TORONTO — This town is absolutely buzzing, and the beehive is the Air Canada Centre, where the Maple Leafs will stage their home opener against the Rangers on Saturday.
Don’t think the Rangers aren’t wary of being stung for the second consecutive game.
“I was there in playoffs last year, it’s a wild building . . . and the city’s behind them again,” Kevin Shattenkirk said Friday. “There’s a lot of talent there, most importantly. We have to try not to play a run-and-gun game with them because that feeds right into their emotions and into their system. If we can frustrate them a little early on, hopefully we can build on that and score on our chances.”
The Leafs have firepower for sure, hanging seven goals on the Winnipeg Jets in their opener on Wednesday. Rangers coach Alain Vigneault said the team would remain in the locker room for the Leafs’ introductions, which are sure to be rousing.
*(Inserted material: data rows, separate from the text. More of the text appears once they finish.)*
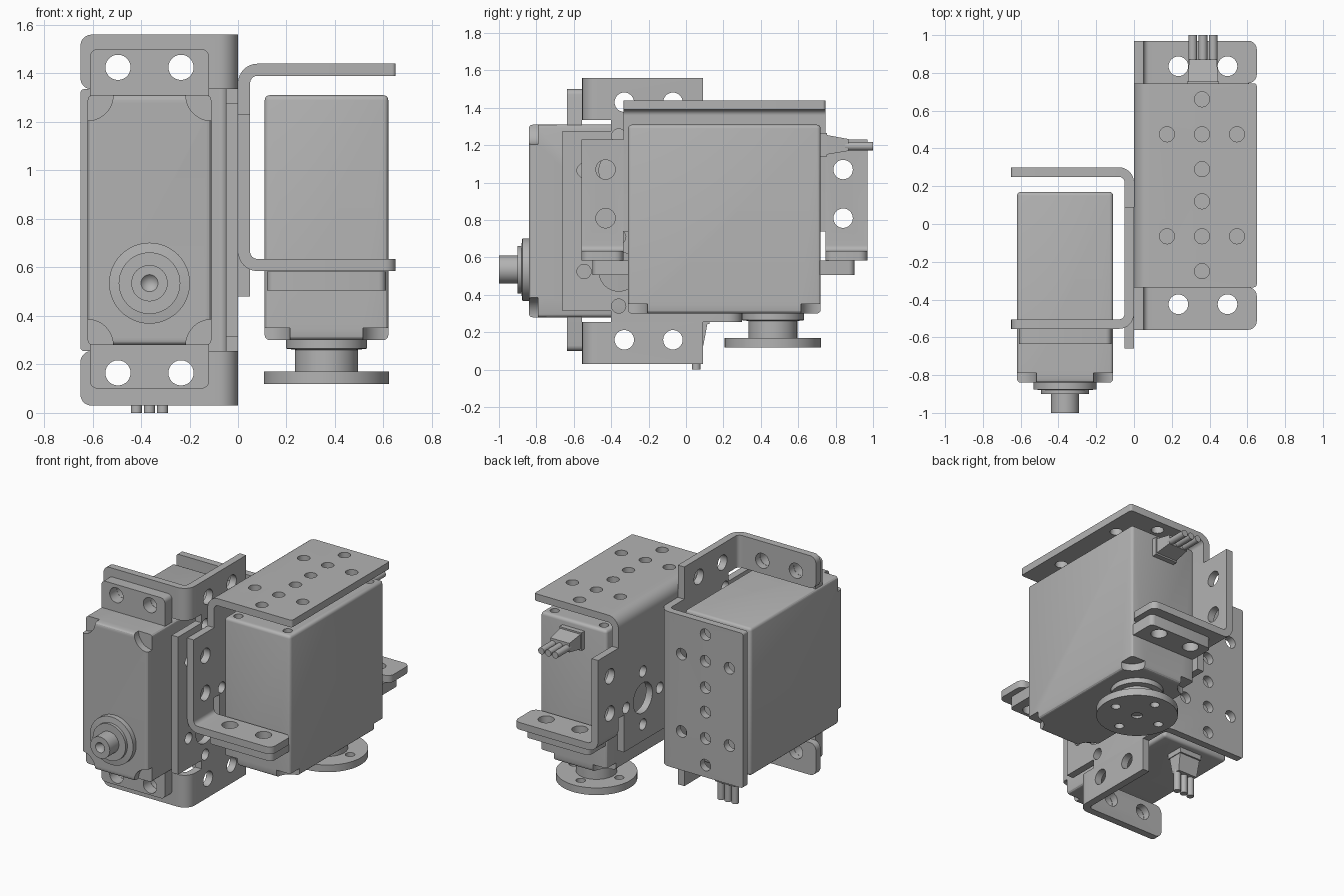
import bpy
import bmesh
from math import radians, sin, cos, pi
from mathutils import Matrix, Vector

if "Cube" in bpy.data.objects:
    bpy.data.objects.remove(bpy.data.objects["Cube"], do_unlink=True)

grey = bpy.data.materials.new("satin grey")
grey.use_nodes = True
grey.diffuse_color = (0.45, 0.45, 0.45, 1)
grey.node_tree.nodes["Principled BSDF"].inputs["Base Color"].default_value = grey.diffuse_color

MID = 0.795             # centre height of the right bracket
CX = -0.365             # centre line of the right servo
SHAFT_Z = 0.535
PATTERN = (MID - 0.27, MID + 0.27)
TABS = [(x, MID + s * 0.63) for x in (-0.495, -0.235) for s in (-1, 1)]

# The left unit is the right one mirrored and tipped forward
TIP = Matrix(((-1, 0, 0, 0), (0, 0, -1, 1), (0, 1, 0, 1.14), (0, 0, 0, 1)))
parts = []


def finish(name, bm):
    bmesh.ops.recalc_face_normals(bm, faces=bm.faces)
    mesh = bpy.data.meshes.new(name)
    bm.to_mesh(mesh)
    bm.free()
    mesh.materials.append(grey)
    obj = bpy.data.objects.new(name, mesh)
    bpy.context.scene.collection.objects.link(obj)
    parts.append(obj)
    return obj


def add_cylinder(bm, centre, axis, r, length, sides=28):
    turn = Vector((0, 0, 1)).rotation_difference(Vector(axis)).to_matrix().to_4x4()
    bmesh.ops.create_cone(bm, cap_ends=True, segments=sides, radius1=r, radius2=r,
                          depth=length, matrix=Matrix.Translation(centre) @ turn)


def add_box(bm, lo, hi):
    lo, hi = Vector(lo), Vector(hi)
    m = Matrix.Translation((lo + hi) / 2) @ Matrix.Diagonal((*(hi - lo), 1))
    return bmesh.ops.create_cube(bm, size=1, matrix=m)["verts"]


def bevel(bm, edges, size, segments):
    bmesh.ops.bevel(bm, geom=edges, offset=size, segments=segments, profile=0.5, affect='EDGES')


def along(edge, axis):
    d = edge.verts[0].co - edge.verts[1].co
    return abs(d[axis]) > 0.9 * d.length


def cut(obj, bm):
    """Subtract the closed shapes in bm, then drop the cutter."""
    cutter = finish("cutter", bm)
    parts.remove(cutter)
    cutter.hide_render = True
    mod = obj.modifiers.new("cut", 'BOOLEAN')
    mod.operation = 'DIFFERENCE'
    mod.solver = 'EXACT'
    mod.object = cutter
    graph = bpy.context.evaluated_depsgraph_get()
    mesh = bpy.data.meshes.new_from_object(obj.evaluated_get(graph))
    obj.modifiers.clear()
    obj.data = mesh
    bpy.data.objects.remove(cutter, do_unlink=True)


def bent_sheet(name, a, corner, b, z0, z1, rounding, half=0.025, r=0.055):
    """Sheet metal strip a-corner-b with one round bend, extruded in z."""
    a, corner, b = Vector(a), Vector(corner), Vector(b)
    u, v = (a - corner).normalized(), (b - corner).normalized()
    o = corner + r * (u + v)
    turns = [i * pi / 16 for i in range(9)]

    def side(h):
        arc = [o - (r + h) * (v * cos(t) + u * sin(t)) for t in turns]
        return [a - h * v] + arc + [b - h * u]

    bm = bmesh.new()
    outline = side(half) + side(-half)[::-1]
    face = bm.faces.new([bm.verts.new((p.x, p.y, z0)) for p in outline])
    ext = bmesh.ops.extrude_face_region(bm, geom=[face])["geom"]
    bmesh.ops.translate(bm, vec=(0, 0, z1 - z0),
                        verts=[g for g in ext if isinstance(g, bmesh.types.BMVert)])
    # round the free corners
    tips = [e for e in bm.edges if along(e, 1) and all(w.co.x < -0.64 for w in e.verts)]
    bevel(bm, tips, rounding, 5)
    return finish(name, bm)


def lathe(name, profile, sides=48):
    """Turn (radius, y) points about the servo shaft."""
    bm = bmesh.new()
    vs = [bm.verts.new((CX + r, y, SHAFT_Z)) for r, y in profile]
    es = [bm.edges.new(pair) for pair in zip(vs, vs[1:])]
    bmesh.ops.spin(bm, geom=vs + es, cent=(CX, 0, SHAFT_Z), axis=(0, 1, 0),
                   angle=2 * pi, steps=sides)
    bmesh.ops.remove_doubles(bm, verts=bm.verts, dist=0.0005)
    return finish(name, bm)


def build_bracket(side):
    # back and side plate with tongue
    main = bent_sheet(side + "_bracket_plate", (-0.65, 0.275), (-0.025, 0.275),
                      (-0.025, -0.66), MID - 0.54, MID + 0.54, 0.015)
    bm = bmesh.new()
    for s in (-1, 1):
        z0, z1 = sorted((MID + s * 0.48, MID + s * 0.6))
        add_box(bm, (-0.1, -0.8, z0), (0.1, -0.4, z1))
    for z in PATTERN:
        add_cylinder(bm, (-0.025, -0.36, z), (1, 0, 0), 0.105, 0.1, 40)
        add_cylinder(bm, (-0.36, 0.275, z), (0, 1, 0), 0.04, 0.1)
        for dx, dz in ((0.185, 0), (-0.185, 0), (0, 0.185), (0, -0.185)):
            add_cylinder(bm, (-0.025, -0.36 + dx, z + dz), (1, 0, 0), 0.038, 0.1)
            add_cylinder(bm, (-0.36 + dx, 0.275, z + dz), (0, 1, 0), 0.04, 0.1)
    cut(main, bm)
    # bent ears that carry the servo tabs
    for end, s in (("lower", -1), ("upper", 1)):
        z0, z1 = sorted((MID + s * 0.54, MID + s * 0.765))
        ear = bent_sheet(f"{side}_bracket_{end}_ear", (-0.65, -0.53), (-0.025, -0.53),
                         (-0.025, 0.09), z0, z1, 0.045)
        bm = bmesh.new()
        for x, y in zip((-0.495, -0.235), (-0.33, -0.07)):
            add_cylinder(bm, (x, -0.53, MID + s * 0.63), (0, 1, 0), 0.052, 0.1)
            add_cylinder(bm, (-0.025, y, MID + s * 0.635), (1, 0, 0), 0.052, 0.1)
        cut(ear, bm)


def build_servo(side):
    # case with scooped front corners and rear screw holes
    bm = bmesh.new()
    add_box(bm, (-0.62, -0.84, 0.28), (-0.11, 0.17, 1.31))
    bevel(bm, bm.edges[:], 0.02, 3)
    case = finish(side + "_servo_case", bm)
    bm = bmesh.new()
    for x, sx in ((-0.62, 1), (-0.11, -1)):
        for z, sz in ((0.28, 1), (1.31, -1)):
            add_cylinder(bm, (x, -0.87, z), (0, 1, 0), 0.105, 0.16, 40)
            add_cylinder(bm, (x + sx * 0.065, 0.18, z + sz * 0.065), (0, 1, 0), 0.03, 0.1)
    cut(case, bm)
    # mounting tabs
    bm = bmesh.new()
    add_box(bm, (-0.61, -0.635, 0.1), (-0.12, -0.557, 1.5))
    bevel(bm, [e for e in bm.edges if along(e, 1)], 0.03, 4)
    tabs = finish(side + "_servo_tabs", bm)
    bm = bmesh.new()
    for x, z in TABS:
        add_cylinder(bm, (x, -0.6, z), (0, 1, 0), 0.052, 0.2)
    cut(tabs, bm)
    # output boss and shaft
    lathe(side + "_servo_shaft", [(0, -0.8), (0.167, -0.8), (0.167, -0.875), (0.127, -0.88),
          (0.127, -0.9), (0.075, -0.9), (0.075, -1), (0.035, -1), (0, -0.96)])
    # cable plug
    bm = bmesh.new()
    add_box(bm, (CX - 0.085, 0, 0.245), (CX + 0.085, 0.125, 0.3))
    for v in add_box(bm, (CX - 0.08, 0.01, 0.13), (CX + 0.08, 0.115, 0.25)):
        if v.co.z < 0.2:
            v.co.x = CX + (v.co.x - CX) * 0.92
            v.co.y = 0.06 + (v.co.y - 0.06) * 0.6
    finish(side + "_cable_plug", bm)
    # three wires
    bm = bmesh.new()
    for i in (-1, 0, 1):
        add_cylinder(bm, (CX + i * 0.054, 0.055, 0.075), (0, 0, 1), 0.023, 0.15, 20)
    finish(side + "_wires", bm)


def build_horn(side):
    # round horn with hub
    horn = lathe(side + "_servo_horn", [(0, -0.88), (0.13, -0.88), (0.13, -0.97), (0.258, -0.97),
                 (0.258, -1.02), (0.035, -1.02), (0.035, -1.005), (0, -1.005)], 64)
    bm = bmesh.new()
    for dx, dz in ((0.175, 0), (-0.175, 0), (0, 0.175), (0, -0.175)):
        add_cylinder(bm, (CX + dx, -1, SHAFT_Z + dz), (0, 1, 0), 0.03, 0.1)
    cut(horn, bm)


build_bracket("right")
build_servo("right")
first_left = len(parts)
build_bracket("left")
build_servo("left")
build_horn("left")
for obj in parts[first_left:]:
    obj.data.transform(TIP)
    obj.data.flip_normals()

bpy.ops.object.select_all(action='DESELECT')
for obj in parts:
    obj.select_set(True)
bpy.context.view_layer.objects.active = parts[0]
bpy.ops.object.shade_smooth_by_angle(angle=radians(30))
Shattenkirk, who was on ice for three goals in the 4-2 loss to the Avalanche in the season-opener at Madison Square Garden on Thursday, reiterated that on rushes, the trailers burned the Blueshirts’ backchecking. “They found that late guy. We have to make sure we’re coming back and clogging that area.”
Said Mika Zibanejad, who scored twice on six power plays: “There’s obviously room for improvement everywhere.”
Last season, the Rangers topped the NHL in wins (27) and points (56) on the road, and often rebounded from losses quickly, going 23-7-4 in games following a defeat.
Vigneault, who outlined some of the “bad decisions and bad reads” in Thursday’s game, generally tinkered with the lineup after losses, switching out a forward or a defenseman. But it appears that there won’t be any changes from Thursday. If there were, it would be on defense: The Rangers are carrying only 12 healthy forwards and eight defensemen.
Judging from practice, Nick Holden and Steven Kampfer will be healthy scratches again and Henrik Lundqvist sounded like he wants the work. He mentioned after Thursday’s game that “the biggest thing when you haven’t played for 10 days, you just try to go out there and build your game.”
It’s not unreasonable however, that changes could come in Sunday’s home match against the Montreal Canadiens, the third game in four nights.
“It was finally a real hockey game and the margin of error got that much smaller, so that was really the best part for us,” Shattenkirk said about Thursday’s loss. “We realized one mistake turns into a goal now, whereas in the preseason you can get away with it. The only way to get better as a team is to play games.”